Marble fire surrounds which have been painted can be stripped using paint removers (but do a test in an inconspicuous area first). Some timber or slate surrounds have been designed to look like marble but wood will feel warmer to the touch. Some stains on marble can be removed using a poultice of fuller’s earth or talc mixed with water. It is best to entrust any more major overhaul of marble chimneypieces to experienced conservators.
Fireplaces were often designed to be lit all day, and have a small fire which would heat the room (and the walls) and provide a long term heat. Many people today will light a fire on rare occasions, or will build the fire up to be ‘roaring’. This can cause damage to both the chimney stack and the surround, and therefore it is advisable to allow the fire to warm the surrounding area, rather than create a rapid heat.

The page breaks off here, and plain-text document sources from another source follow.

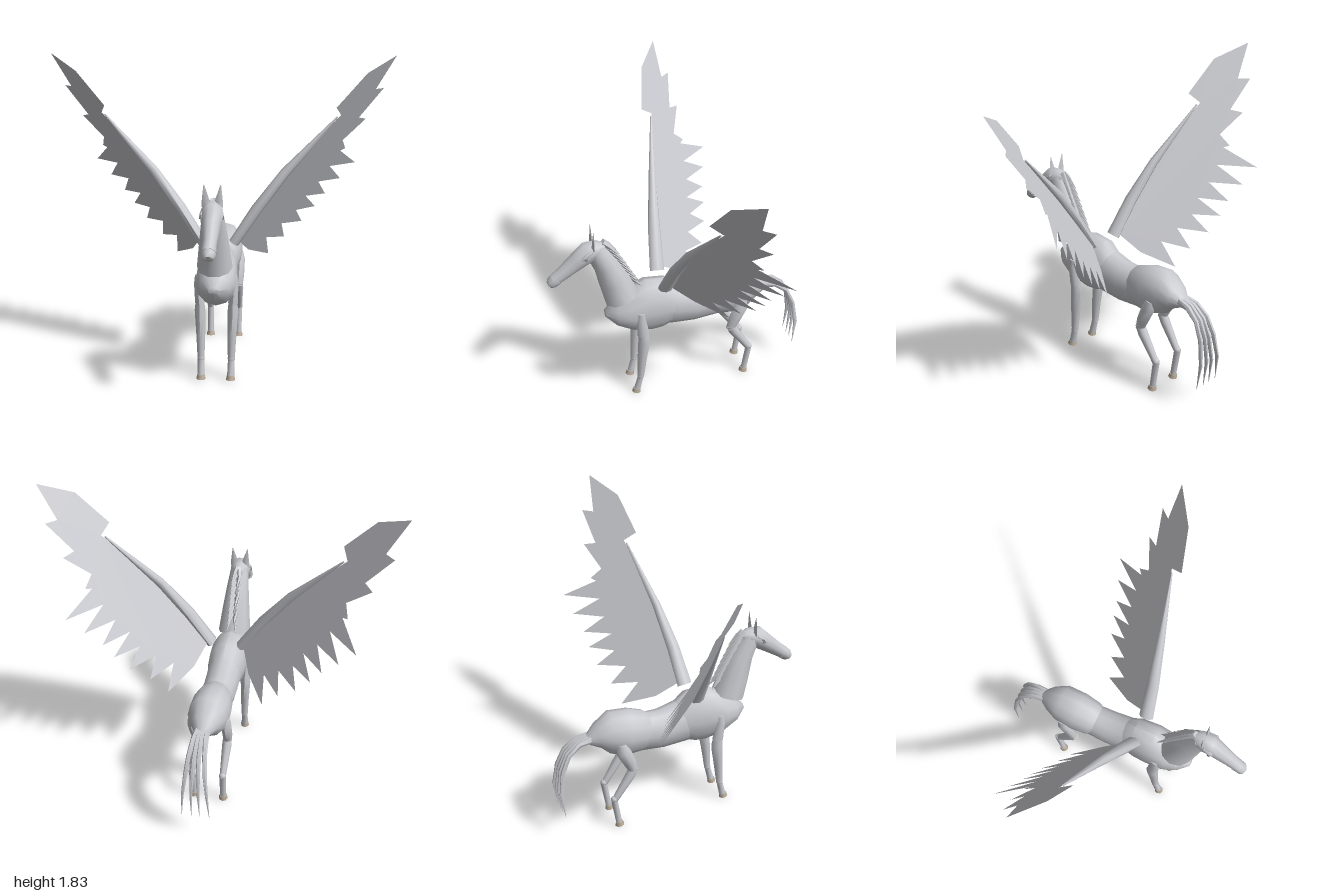
import * as THREE from 'three';
import { toCreasedNormals } from 'three/addons/utils/BufferGeometryUtils.js';

const coat = new THREE.MeshStandardMaterial({ color: 0xc8c9ce, side: THREE.DoubleSide });
coat.name = 'pale grey coat';
const horn = new THREE.MeshStandardMaterial({ color: 0xb9ab98 });
horn.name = 'tan horn';
const eyeGrey = new THREE.MeshStandardMaterial({ color: 0x8e8e94 });
eyeGrey.name = 'eye grey';

// Skin over elliptical rings [x, y, z, halfWidth, halfHeight] set square to the path, capped at both ends
function loft(rings, sides = 10) {
  const pos = [], index = [];
  const centres = rings.map(r => new THREE.Vector3(r[0], r[1], r[2]));
  const last = rings.length - 1;
  rings.forEach((r, i) => {
    const t = centres[Math.min(i + 1, last)].clone().sub(centres[Math.max(i - 1, 0)]).normalize();
    const side = new THREE.Vector3(1, 0, 0).addScaledVector(t, -t.x).normalize();
    const up = t.clone().cross(side);
    for (let j = 0; j < sides; j++) {
      const a = j / sides * Math.PI * 2;
      const p = centres[i].clone()
        .addScaledVector(side, Math.cos(a) * r[3])
        .addScaledVector(up, Math.sin(a) * (r[4] ?? r[3]));
      pos.push(p.x, p.y, p.z);
    }
  });
  const first = pos.length / 3;
  pos.push(...centres[0].toArray(), ...centres[last].toArray());
  for (let j = 0; j < sides; j++) {
    const k = (j + 1) % sides, e = last * sides;
    for (let i = 0; i < last; i++) {
      const a = i * sides, b = a + sides;
      index.push(a + j, a + k, b + k, a + j, b + k, b + j);
    }
    index.push(first, k, j, first + 1, e + j, e + k);
  }
  const g = new THREE.BufferGeometry();
  g.setAttribute('position', new THREE.Float32BufferAttribute(pos, 3));
  g.setIndex(index);
  return toCreasedNormals(g, 0.9);
}

function add(parent, name, geometry, material = coat) {
  const mesh = new THREE.Mesh(geometry, material);
  mesh.name = name;
  parent.add(mesh);
  return mesh;
}

// Ring for the trunk from its bottom and top heights
const trunk = (z, bottom, top, w) => [0, (bottom + top) / 2, z, w, (top - bottom) / 2];

// Wing outline [x, y], from shoulder up the leading edge and back down the feather tips
const FEATHERS = [
  [0.11, 0.78], [0.38, 1.17], [0.69, 1.5], [0.66, 1.55], [0.83, 1.74], [1, 1.83],
  [0.89, 1.635], [0.94, 1.635], [0.8, 1.465], [0.845, 1.45], [0.71, 1.33], [0.73, 1.27],
  [0.7, 1.26], [0.8, 1.155], [0.64, 1.165], [0.71, 1.06], [0.575, 1.07], [0.62, 0.97],
  [0.5, 0.985], [0.56, 0.89], [0.445, 0.895], [0.48, 0.8], [0.36, 0.82], [0.375, 0.71],
  [0.27, 0.745], [0.28, 0.61], [0.165, 0.685],
];

function wing(parent, s) {
  const g = new THREE.Group();
  g.name = s > 0 ? 'leftWing' : 'rightWing';
  const sheet = new THREE.ShapeGeometry(new THREE.Shape(FEATHERS.map(([x, y]) => new THREE.Vector2(s * x, y))));
  const p = sheet.attributes.position;
  // The sheet lies in one plane sweeping back from the shoulder
  for (let i = 0; i < p.count; i++) {
    p.setZ(i, 0.08 - 1.09 * (Math.abs(p.getX(i)) - 0.1) + 0.728 * (p.getY(i) - 0.78));
  }
  sheet.computeVertexNormals();
  add(g, 'feathers', sheet);
  add(g, 'wingArm', loft([
    [s * 0.09, 0.77, 0.1, 0.03, 0.045], [s * 0.22, 0.97, 0.08, 0.032, 0.038],
    [s * 0.38, 1.18, 0.045, 0.028, 0.025], [s * 0.67, 1.49, -0.03, 0.005, 0.005],
  ], 8));
  parent.add(g);
}

function hoof(parent, x, z) {
  add(parent, 'hoof', loft([[x, 0, z + 0.004, 0.027, 0.028], [x, 0.025, z, 0.022, 0.022]], 8), horn);
}

function legs(parent, s) {
  const front = new THREE.Group();
  front.name = s > 0 ? 'leftFrontLeg' : 'rightFrontLeg';
  add(front, 'shoulder', loft([
    [s * 0.105, 0.62, 0.25, 0.016, 0.022], [s * 0.105, 0.57, 0.252, 0.022, 0.03], [s * 0.095, 0.45, 0.24, 0.028, 0.036],
  ], 8));
  add(front, 'foreleg', loft([
    [s * 0.095, 0.47, 0.24, 0.024, 0.03], [s * 0.095, 0.4, 0.235, 0.031, 0.038],
    [s * 0.09, 0.26, 0.25, 0.026, 0.03], [s * 0.088, 0.11, 0.262, 0.02, 0.02],
  ], 8));
  add(front, 'fetlock', new THREE.SphereGeometry(0.022, 8, 6)).position.set(s * 0.088, 0.12, 0.262);
  add(front, 'pastern', loft([[s * 0.088, 0.12, 0.262, 0.019], [s * 0.086, 0.02, 0.285, 0.021]], 8));
  hoof(front, s * 0.086, 0.288);

  const hind = new THREE.Group();
  hind.name = s > 0 ? 'leftHindLeg' : 'rightHindLeg';
  add(hind, 'thigh', loft([
    [s * 0.095, 0.58, -0.385, 0.022, 0.03], [s * 0.1, 0.53, -0.375, 0.03, 0.044],
    [s * 0.098, 0.44, -0.335, 0.03, 0.038], [s * 0.095, 0.37, -0.31, 0.024, 0.026],
  ], 8));
  add(hind, 'gaskin', loft([
    [s * 0.095, 0.4, -0.31, 0.026, 0.028], [s * 0.095, 0.35, -0.335, 0.028, 0.03], [s * 0.092, 0.19, -0.44, 0.018, 0.02],
  ], 8));
  add(hind, 'hock', new THREE.SphereGeometry(0.022, 8, 6)).position.set(s * 0.092, 0.2, -0.44);
  add(hind, 'cannon', loft([[s * 0.092, 0.2, -0.442, 0.02], [s * 0.09, 0.02, -0.415, 0.018]], 8));
  hoof(hind, s * 0.09, -0.415);
  parent.add(front, hind);
}

export function createModel() {
  const model = new THREE.Group();
  model.name = 'wingedHorse';

  // Trunk in three overlapping sections
  add(model, 'chest', loft([
    trunk(0.447, 0.57, 0.61, 0.03), trunk(0.38, 0.5, 0.67, 0.085), trunk(0.3, 0.45, 0.72, 0.115),
    trunk(0.19, 0.425, 0.785, 0.118), trunk(0.09, 0.43, 0.775, 0.112), trunk(0.0, 0.465, 0.7, 0.092),
  ], 12));
  add(model, 'barrel', loft([
    trunk(0.12, 0.45, 0.755, 0.1), trunk(0.02, 0.445, 0.72, 0.102),
    trunk(-0.1, 0.44, 0.69, 0.1), trunk(-0.24, 0.455, 0.69, 0.095),
  ], 12));
  add(model, 'rump', loft([
    trunk(-0.16, 0.48, 0.665, 0.08), trunk(-0.22, 0.455, 0.71, 0.105), trunk(-0.32, 0.45, 0.745, 0.118),
    trunk(-0.43, 0.49, 0.755, 0.113), trunk(-0.5, 0.54, 0.69, 0.08), trunk(-0.57, 0.58, 0.62, 0.03),
  ], 12));

  // Neck and head
  add(model, 'neck', loft([
    [0, 0.7, 0.345, 0.1, 0.105], [0, 0.83, 0.385, 0.085, 0.095],
    [0, 0.95, 0.43, 0.07, 0.075], [0, 1.06, 0.49, 0.055, 0.06],
  ]));
  const head = new THREE.Group();
  head.name = 'head';
  add(head, 'skull', loft([
    [0, 1.07, 0.43, 0.025, 0.025], [0, 1.065, 0.47, 0.052, 0.05], [0, 1.05, 0.525, 0.062, 0.065],
    [0, 1.0, 0.59, 0.052, 0.055], [0, 0.93, 0.68, 0.04, 0.042], [0, 0.895, 0.73, 0.038, 0.037],
  ]));
  add(head, 'muzzle', loft([
    [0, 0.905, 0.71, 0.04, 0.04], [0, 0.88, 0.745, 0.038, 0.036], [0, 0.868, 0.762, 0.026, 0.022],
  ]));
  for (const s of [1, -1]) {
    add(head, 'ear', loft([
      [s * 0.035, 1.08, 0.5, 0.022, 0.012], [s * 0.036, 1.12, 0.5, 0.02, 0.008], [s * 0.045, 1.2, 0.498, 0.002, 0.001],
    ], 4));
    add(head, 'brow', loft([[s * 0.046, 1.075, 0.51, 0.01], [s * 0.05, 1.05, 0.55, 0.015], [s * 0.046, 1.02, 0.575, 0.006]], 6));
    const eye = add(head, 'eye', new THREE.CylinderGeometry(0.01, 0.01, 0.006, 6), eyeGrey);
    eye.rotation.z = Math.PI / 2;
    eye.position.set(s * 0.062, 1.035, 0.55);
    const nostril = add(head, 'nostril', new THREE.CylinderGeometry(0.007, 0.007, 0.006, 6), horn);
    nostril.rotation.x = Math.PI / 2;
    nostril.position.set(s * 0.014, 0.877, 0.766);
  }
  model.add(head);

  // Two rows of mane spikes down the crest
  const mane = new THREE.Group();
  mane.name = 'mane';
  for (let i = 0; i < 8; i++) {
    const t = i / 7, y = 1.1 - 0.25 * t, z = 0.44 - 0.13 * t;
    for (const s of [1, -1]) {
      add(mane, 'maneSpike', loft([
        [s * 0.006, y, z, 0.014, 0.02], [s * 0.015, y - 0.025, z - 0.03, 0.013, 0.016],
        [s * 0.028, y - 0.085, z - 0.083, 0.001, 0.001],
      ], 5));
    }
  }
  model.add(mane);

  // Four tail strands fanning out from the dock
  const tail = new THREE.Group();
  tail.name = 'tail';
  for (const k of [-1, -0.3, 0.3, 1]) {
    add(tail, 'tailStrand', loft([
      [k * 0.025, 0.615, -0.54, 0.02, 0.024], [k * 0.035, 0.605, -0.62, 0.016, 0.018],
      [k * 0.045, 0.55, -0.69, 0.013, 0.014], [k * 0.055, 0.45, -0.735, 0.012, 0.014],
      [k * 0.07, 0.31, -0.757, 0.008, 0.012], [k * 0.08, 0.15, -0.742, 0.001, 0.001],
    ], 6));
  }
  model.add(tail);

  for (const s of [1, -1]) {
    legs(model, s);
    wing(model, s);
  }
  return model;
}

Before checking chimney flues, have them swept first. A good chimney sweep will be able to ’feel’ the condition of the stack or flue and provide you with guidance. Don’t forget, that stoves, either wood, coal or mixed fuel, will also have a flue that requires inspection and cleaning. If the fire is performing badly try raising the fire-bed or fitting a ‘baffle’ at the top of the fireplace opening (such as toughened glass). Regular use of the fire should help as a warm flue draws better than a cold one. A damp flue, such as on an outside wall, will take time to dry-out and warm-up. Some chimney stacks have a cowl or a chimney pot installed. If these need replacing or you are advised that they are required, this will normally require LBC and/or Conservation Area Consent.
Gases from gas fires can be very corrosive, attacking lime mortar joints in the flue. If using these it is advisable to have the flue filled with a flexible steel liner. With changing legislation, some gas fires or appliances will require a vent or air brick to ensure correct and safe combustion of the gas, this is required by law, but careful consideration should be undertaken where the vent should be installed, and any impact this may have on the character, appearance or significance of your home.
Tiles can be repaired using a copy cut down in size. Matching tiles are available but are often thinner than the historical original so that plaster of Paris may be needed to achieve a level finish. If all the tiles are to be replaced, the entire fireplace should be removed as tiles are fitted from the back.
Painted metal balusters, grates or chimney furniture can be stripped using paint stripper or a heat gun (out of context) while remnants of old paint can be scraped off using a plastic or wooden implement to avoid scratching the metal surface.
If the grate can be taken out, it can be cleaned commercially, for example with controlled abrasive cleaning, and repaired with welding and the replacement of missing parts. There are specialist suppliers who stock parts of old grates. Steel grates were used from Georgian times onward and their restoration is rather a specialist job.